++++ Listed entries

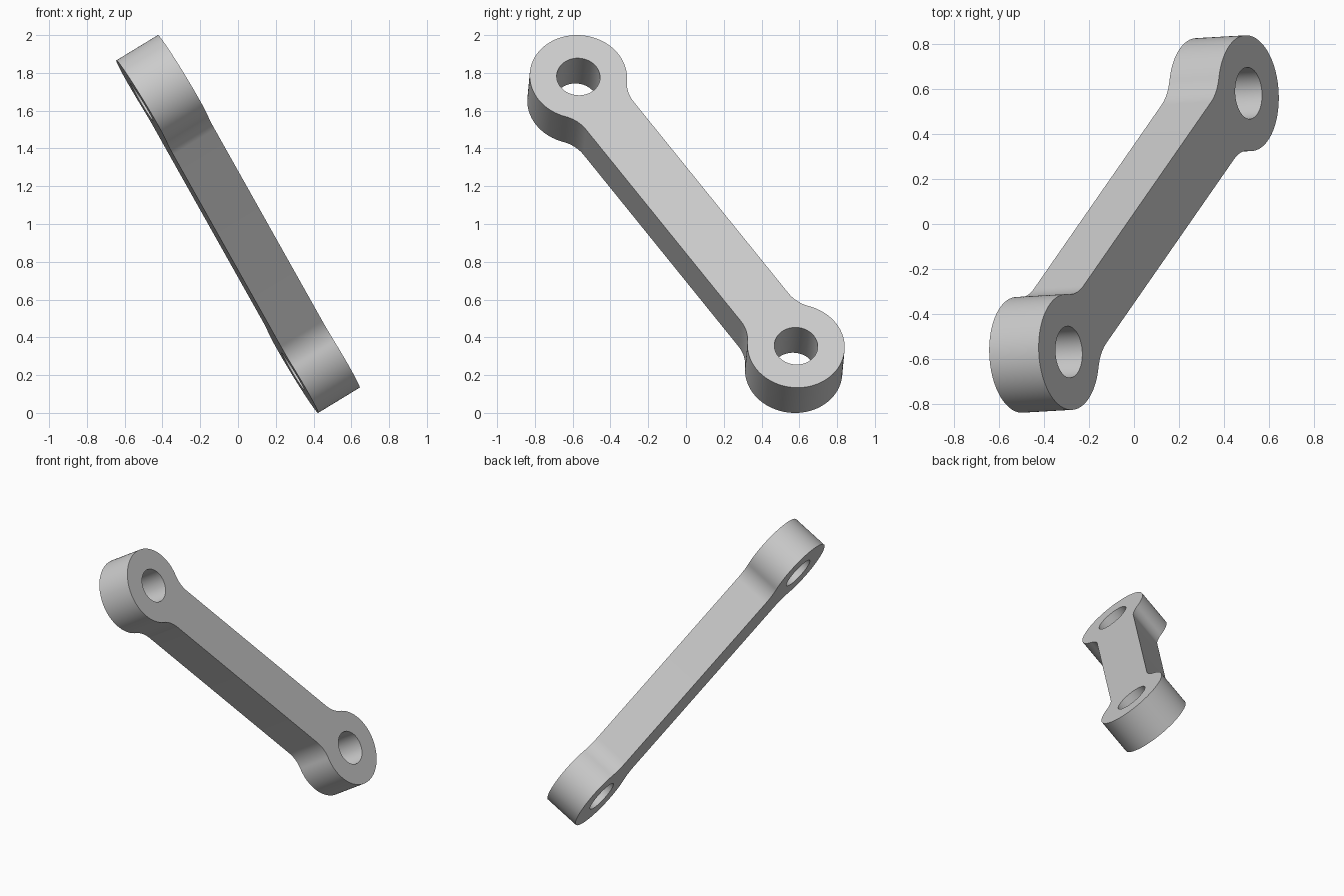
import bpy
import bmesh
from math import pi, sin, cos, asin, sqrt
from mathutils import Vector, Matrix

cube = bpy.data.objects.get("Cube")
if cube:
    bpy.data.objects.remove(cube)

# Link dimensions
HALF = 1.0       # half the distance between the bores
RING = 0.258     # outer radius of the eyes
BORE = 0.115     # radius of the bores
BAR = 0.155      # half width of the bar
FILLET = 0.2     # blend radius between bar and eye
THICK = 0.258


def arc(cx, cy, r, a0, a1, n):
    return [(cx + r * cos(a0 + (a1 - a0) * i / n),
             cy + r * sin(a0 + (a1 - a0) * i / n)) for i in range(n + 1)]


def add_loop(bm, pts):
    verts = [bm.verts.new((x, y, -THICK / 2)) for x, y in pts]
    for a, b in zip(verts, verts[1:] + verts[:1]):
        bm.edges.new((a, b))


# Outline: one eye with its two fillets, then the same turned half way round
tilt = asin((BAR + FILLET) / (RING + FILLET))
reach = sqrt((RING + FILLET) ** 2 - (BAR + FILLET) ** 2)
fx, fy = HALF - reach, BAR + FILLET
end = arc(fx, -fy, FILLET, pi / 2, tilt, 14)
end += arc(HALF, 0, RING, tilt - pi, pi - tilt, 72)[1:-1]
end += arc(fx, fy, FILLET, -tilt, -pi / 2, 14)
outline = end + [(-x, -y) for x, y in end]

bm = bmesh.new()
add_loop(bm, outline)
for side in (-1, 1):
    add_loop(bm, arc(side * HALF, 0, BORE, 0, 2 * pi, 64)[:-1])
bmesh.ops.triangle_fill(bm, use_beauty=True, edges=bm.edges[:], normal=(0, 0, 1))

# Thicken the flat plate
top = bmesh.ops.extrude_face_region(bm, geom=bm.faces[:])["geom"]
bmesh.ops.translate(bm, vec=(0, 0, THICK),
                    verts=[g for g in top if isinstance(g, bmesh.types.BMVert)])
bmesh.ops.recalc_face_normals(bm, faces=bm.faces[:])

mesh = bpy.data.meshes.new("connecting_link")
bm.to_mesh(mesh)
bm.free()
link = bpy.data.objects.new("connecting_link", mesh)
bpy.context.collection.objects.link(link)

# Lean the link: length runs down, back and to the left; flat face looks up left
along = Vector((0.80, 1.152, -1.425)).normalized()
facing = Vector((0.22, 0.012, 0.135))
facing = (facing - along * facing.dot(along)).normalized()
across = facing.cross(along)
turn = Matrix((along, across, facing)).transposed().to_4x4()
mesh.transform(Matrix.Translation((0, 0, 1)) @ turn)

# Plain grey metal
grey = bpy.data.materials.new("grey_metal")
grey.use_nodes = True
colour = (0.6, 0.6, 0.6, 1)
grey.diffuse_color = colour
grey.node_tree.nodes["Principled BSDF"].inputs["Base Color"].default_value = colour
mesh.materials.append(grey)

bpy.ops.object.select_all(action="DESELECT")
link.select_set(True)
bpy.context.view_layer.objects.active = link
bpy.ops.object.shade_smooth_by_angle(angle=pi / 6)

++++++++

- [Assignment]:
Print the entries above exactly, leaving pictures out.

- [Response]:
import bpy
import bmesh
from math import pi, sin, cos, asin, sqrt
from mathutils import Vector, Matrix

cube = bpy.data.objects.get("Cube")
if cube:
    bpy.data.objects.remove(cube)

# Link dimensions
HALF = 1.0       # half the distance between the bores
RING = 0.258     # outer radius of the eyes
BORE = 0.115     # radius of the bores
BAR = 0.155      # half width of the bar
FILLET = 0.2     # blend radius between bar and eye
THICK = 0.258


def arc(cx, cy, r, a0, a1, n):
    return [(cx + r * cos(a0 + (a1 - a0) * i / n),
             cy + r * sin(a0 + (a1 - a0) * i / n)) for i in range(n + 1)]


def add_loop(bm, pts):
    verts = [bm.verts.new((x, y, -THICK / 2)) for x, y in pts]
    for a, b in zip(verts, verts[1:] + verts[:1]):
        bm.edges.new((a, b))


# Outline: one eye with its two fillets, then the same turned half way round
tilt = asin((BAR + FILLET) / (RING + FILLET))
reach = sqrt((RING + FILLET) ** 2 - (BAR + FILLET) ** 2)
fx, fy = HALF - reach, BAR + FILLET
end = arc(fx, -fy, FILLET, pi / 2, tilt, 14)
end += arc(HALF, 0, RING, tilt - pi, pi - tilt, 72)[1:-1]
end += arc(fx, fy, FILLET, -tilt, -pi / 2, 14)
outline = end + [(-x, -y) for x, y in end]

bm = bmesh.new()
add_loop(bm, outline)
for side in (-1, 1):
    add_loop(bm, arc(side * HALF, 0, BORE, 0, 2 * pi, 64)[:-1])
bmesh.ops.triangle_fill(bm, use_beauty=True, edges=bm.edges[:], normal=(0, 0, 1))

# Thicken the flat plate
top = bmesh.ops.extrude_face_region(bm, geom=bm.faces[:])["geom"]
bmesh.ops.translate(bm, vec=(0, 0, THICK),
                    verts=[g for g in top if isinstance(g, bmesh.types.BMVert)])
bmesh.ops.recalc_face_normals(bm, faces=bm.faces[:])

mesh = bpy.data.meshes.new("connecting_link")
bm.to_mesh(mesh)
bm.free()
link = bpy.data.objects.new("connecting_link", mesh)
bpy.context.collection.objects.link(link)

# Lean the link: length runs down, back and to the left; flat face looks up left
along = Vector((0.80, 1.152, -1.425)).normalized()
facing = Vector((0.22, 0.012, 0.135))
facing = (facing - along * facing.dot(along)).normalized()
across = facing.cross(along)
turn = Matrix((along, across, facing)).transposed().to_4x4()
mesh.transform(Matrix.Translation((0, 0, 1)) @ turn)

# Plain grey metal
grey = bpy.data.materials.new("grey_metal")
grey.use_nodes = True
colour = (0.6, 0.6, 0.6, 1)
grey.diffuse_color = colour
grey.node_tree.nodes["Principled BSDF"].inputs["Base Color"].default_value = colour
mesh.materials.append(grey)

bpy.ops.object.select_all(action="DESELECT")
link.select_set(True)
bpy.context.view_layer.objects.active = link
bpy.ops.object.shade_smooth_by_angle(angle=pi / 6)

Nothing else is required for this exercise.